ApproachThe objective of this website is to collect high-quality, authoritative information on topics in the intersection of science and religion, and to present this information in a rigorous, well-documented manner. Topics range from the philosophy of science, Judeo-Christian theology, Biblical scholarship, creationism, intelligent design, modern physics and big bang cosmology. Detailed references are given in all cases.
Material on this site is provided for research and education purposes only. No advertisements are permitted, nor are any solicitations to support any organization -- scientific, academic or religious. Most of the material is representative of and targeted to a broad spectrum of Judeo-Christian thought. Indeed, the vast majority of these issues are common to a wide range of religious denominations. Where theologians or religious leaders are quoted, their affiliation is indicated when possible. A selection of information of interest to LDS readers is included in a separate section of the website: LDS pages.
Outline of Available Material
- Blog. This blog features philosophical musings, interesting quotes and essays, all in the general realm of science and religion.
- The Search for Harmony: A Summary Essay. This article summarizes the conclusions of the three Q&A sections below, and sketches some promising directions for finding an honest common ground between science and religion.

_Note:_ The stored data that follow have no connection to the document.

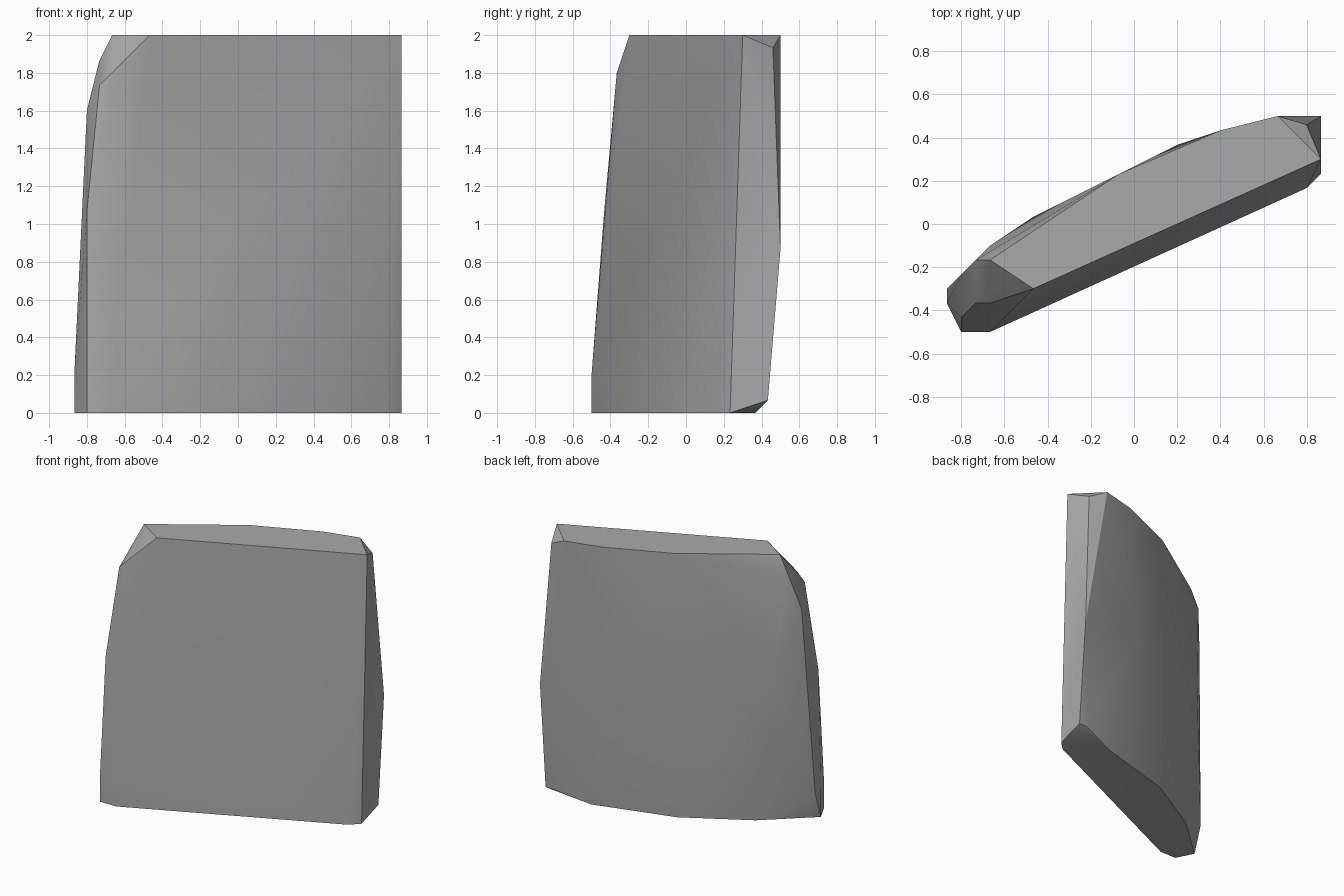
import bpy
import bmesh
import math
from mathutils import Vector

cube = bpy.data.objects.get("Cube")
if cube:
    bpy.data.objects.remove(cube, do_unlink=True)

UNIT = 1 / 15  # carving grid step

# Corner points of the slab, in grid steps, grouped by the part they shape
corners = {
    "top_outline": [(-7, 3, 30), (13, 12, 30), (10, 15, 30), (6, 14, 30),
                    (-1, 11, 30), (-10, 5, 30)],
    "base_outline": [(-10, 0, 0), (12, 10, 0), (13, 11, 0), (8, 13, 0),
                     (-1, 10.5, 0), (-8, 6.5, 0), (-13, 2, 0), (-12, 0, 0)],
    "left_chips": [(13, 14, 1), (12, 14, 1), (13, 15, 13), (12, 14.4, 29)],
    "right_chips": [(-10, 2, 27), (-11, 2, 26), (-12, 1, 16), (-11, 5, 28),
                    (-12, 4, 24), (-13, 3, 3), (-13, 2, 3), (-12, 0, 3),
                    (-10, 0, 3)],
    "back_bulge": [(3, 13, 16), (-7, 8, 14), (-10, 6, 18)],
}


def grid_point(p):
    x, y, z = p
    return Vector((x, y - 7.5, z)) * UNIT


def make_material(name, rgb):
    mat = bpy.data.materials.new(name)
    mat.use_nodes = True
    colour = (*rgb, 1)
    mat.diffuse_color = colour
    bsdf = next(n for n in mat.node_tree.nodes if n.type == "BSDF_PRINCIPLED")
    bsdf.inputs["Base Color"].default_value = colour
    return mat


# Slab: convex stone wrapped around the corner points
bm = bmesh.new()
for group in corners.values():
    for point in group:
        bm.verts.new(grid_point(point))
hull = bmesh.ops.convex_hull(bm, input=bm.verts[:])
inner = {g for g in hull["geom_interior"] if isinstance(g, bmesh.types.BMVert)}
bmesh.ops.delete(bm, geom=list(inner), context="VERTS")
bmesh.ops.dissolve_limit(bm, angle_limit=math.radians(1),
                         verts=bm.verts[:], edges=bm.edges[:])
bmesh.ops.recalc_face_normals(bm, faces=bm.faces[:])

mesh = bpy.data.meshes.new("stone_slab")
bm.to_mesh(mesh)
bm.free()
mesh.materials.append(make_material("stone_grey", (0.4, 0.4, 0.4)))
slab = bpy.data.objects.new("stone_slab", mesh)
bpy.context.collection.objects.link(slab)

# Soft faces with crisp chipped edges
bpy.ops.object.select_all(action="DESELECT")
slab.select_set(True)
bpy.context.view_layer.objects.active = slab
bpy.ops.object.shade_smooth_by_angle(angle=math.radians(30))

- News. Links to some interesting recent news articles in the general area of science and religion are available here.
- Q&A: Evolution, Creationism and Intelligent Design (15 articles). This section discusses evolution, creationism, intelligent design, geological ages, DNA, fossils, evolutionary novelty, irreducible complexity, speciation, probability, the origin of life, and related topics.
- Q&A: Physics and Cosmology (7 articles). This section discusses modern physics, cosmology, the big bang, the multiverse, cosmic coincidences, the cosmological constant paradox, Fermi's paradox, and related topics.

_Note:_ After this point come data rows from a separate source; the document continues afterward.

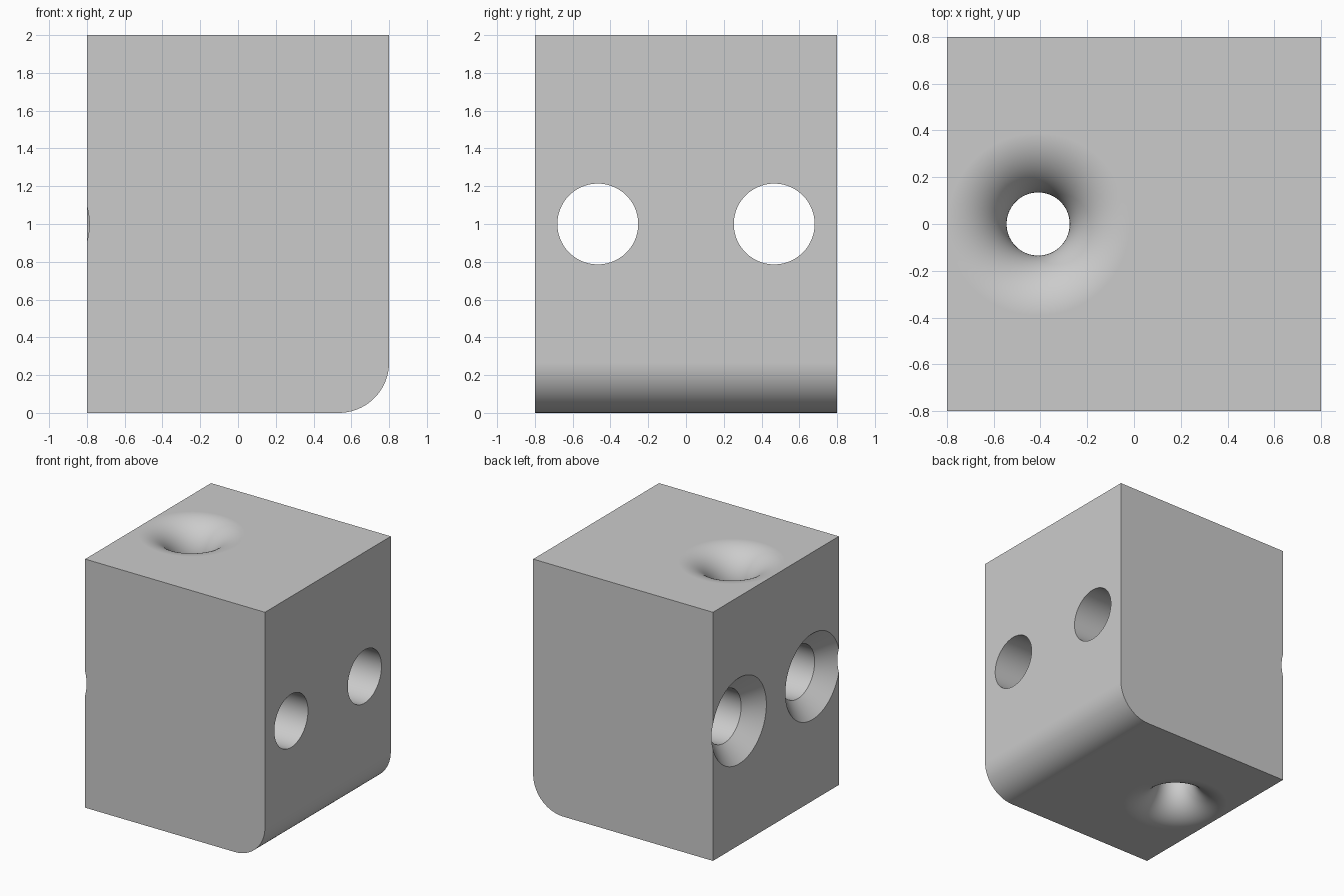
import bpy
import bmesh
from math import sin, cos, pi, radians
from mathutils import Matrix

default_cube = bpy.data.objects.get("Cube")
if default_cube:
    bpy.data.objects.remove(default_cube, do_unlink=True)

HALF, HEIGHT = 0.8, 2.0
CORNER = 0.267                        # rounded lower edge
BORE, FLARE = 0.135, 0.255            # vertical hole and its mouth fillet
HOLE, SINK = 0.214, 0.132             # side holes and countersink depth


def new_object(name, bm):
    bmesh.ops.recalc_face_normals(bm, faces=bm.faces)
    mesh = bpy.data.meshes.new(name)
    bm.to_mesh(mesh)
    bm.free()
    obj = bpy.data.objects.new(name, mesh)
    bpy.context.collection.objects.link(obj)
    return obj


def lathe(name, profile, matrix, sides=96):
    """Closed solid of revolution from (radius, height) points."""
    bm = bmesh.new()
    angles = [2 * pi * i / sides for i in range(sides)]
    rings = [[bm.verts.new((r * cos(a), r * sin(a), h)) for a in angles]
             for r, h in profile]
    for low, high in zip(rings, rings[1:]):
        for i in range(sides):
            j = (i + 1) % sides
            bm.faces.new((low[i], low[j], high[j], high[i]))
    bm.faces.new(rings[0])
    bm.faces.new(rings[-1])
    bm.transform(matrix)
    return new_object(name, bm)


def arc(cx, cy, radius, start, end, steps=20):
    return [(cx + radius * cos(radians(start + (end - start) * i / steps)),
             cy + radius * sin(radians(start + (end - start) * i / steps)))
            for i in range(steps + 1)]


# Block: front profile with one rounded lower edge, extruded front to back
outline = [(-HALF, HEIGHT), (-HALF, 0)]
outline += arc(HALF - CORNER, CORNER, CORNER, -90, 0) + [(HALF, HEIGHT)]
bm = bmesh.new()
front = bm.faces.new([bm.verts.new((x, -HALF, z)) for x, z in outline])
extruded = bmesh.ops.extrude_face_region(bm, geom=[front])["geom"]
bmesh.ops.translate(bm, vec=(0, 2 * HALF, 0),
                    verts=[v for v in extruded if isinstance(v, bmesh.types.BMVert)])
block = new_object("drilled_block", bm)

# Vertical bore with a trumpet mouth at each end
mouth = BORE + FLARE
lower = arc(mouth, FLARE, FLARE, 270, 180)
upper = [(r, HEIGHT - h) for r, h in reversed(lower)]
bore_profile = [(mouth, -0.1)] + lower + upper + [(mouth, HEIGHT + 0.1)]
cutters = [lathe("bore_cutter", bore_profile, Matrix.Translation((-0.41, 0, 0)))]

# Two countersunk holes running side to side
hole_profile = [(HOLE + SINK + 0.1, -HALF - 0.1), (HOLE, -HALF + SINK), (HOLE, HALF + 0.1)]
for side, y in (("front", -0.467), ("back", 0.467)):
    place = Matrix.Translation((0, y, HEIGHT / 2)) @ Matrix.Rotation(pi / 2, 4, "Y")
    cutters.append(lathe(side + "_hole_cutter", hole_profile, place))

# Cut the holes and discard the cutters
bpy.context.view_layer.objects.active = block
for cutter in cutters:
    cutter.hide_render = True
    cut = block.modifiers.new("cut", "BOOLEAN")
    cut.operation = "DIFFERENCE"
    cut.solver = "EXACT"
    cut.object = cutter
    bpy.ops.object.modifier_apply(modifier=cut.name)
    bpy.data.objects.remove(cutter, do_unlink=True)

# Plain grey finish
grey = bpy.data.materials.new("plain_grey")
grey.use_nodes = True
colour = (0.6, 0.6, 0.6, 1)
grey.diffuse_color = colour
grey.node_tree.nodes["Principled BSDF"].inputs["Base Color"].default_value = colour
block.data.materials.clear()
block.data.materials.append(grey)

# Smooth curves, crisp edges, flat planes
bpy.ops.object.select_all(action="DESELECT")
block.select_set(True)
bpy.ops.object.shade_smooth_by_angle(angle=radians(30))
weighted = block.modifiers.new("flat_planes", "WEIGHTED_NORMAL")
weighted.keep_sharp = True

- Q&A: Theology and Philosophy (14 articles). This section discusses the "war" between science and religion, natural laws, biblical scholarship, secular scholarship, determinism, naturalism, postmodernism, advantages and disadvantages of scientific and creationist worldviews, and related topics.
- Quotations. This links to a collection of interesting quotations on the topic of science and religion by respected writers in the field.
- Resources: books, articles, Internet sites and bibliography. This site features some particularly well-written recent books, articles and Internet resources touching on the general area modern science, religion and philosophy. A comprehensive bibliography of all works cited in the three Q&A sections above is also included here.
- LDS pages. This section of the website includes material of interest to LDS readers (the other material above is targeted to a more general Judeo-Christian audience).
Editorial InformationThis site is compiled and edited by Dr. David H. Bailey of Lawrence Berkeley Laboratory, Berkeley, California: LBNL website | Personal website. The editor's published works include four books and 124 articles, ranging in topics from high-performance computing, computational mathematics, probability, simulations of evolution, as well as some articles in science and religion.
Disclaimer: Material on this site does not necessarily reflect views of the editor's employer, funding agencies, religious affiliation or any other organization. Also, inclusion of material (articles, quotations, excerpts) on this website does not necessarily indicate that the editor endorses that material. Where pages or articles have authors indicated, those authors are themselves responsible for the contents.
Acknowledgments: The editor wishes to acknowledge many useful comments and contributed material from numerous friends and colleagues, including the following: Duane Jeffery, Eugenie Scott, Steven Peck, Kenneth Miller and others.
Copyright: David H. Bailey (c) 2010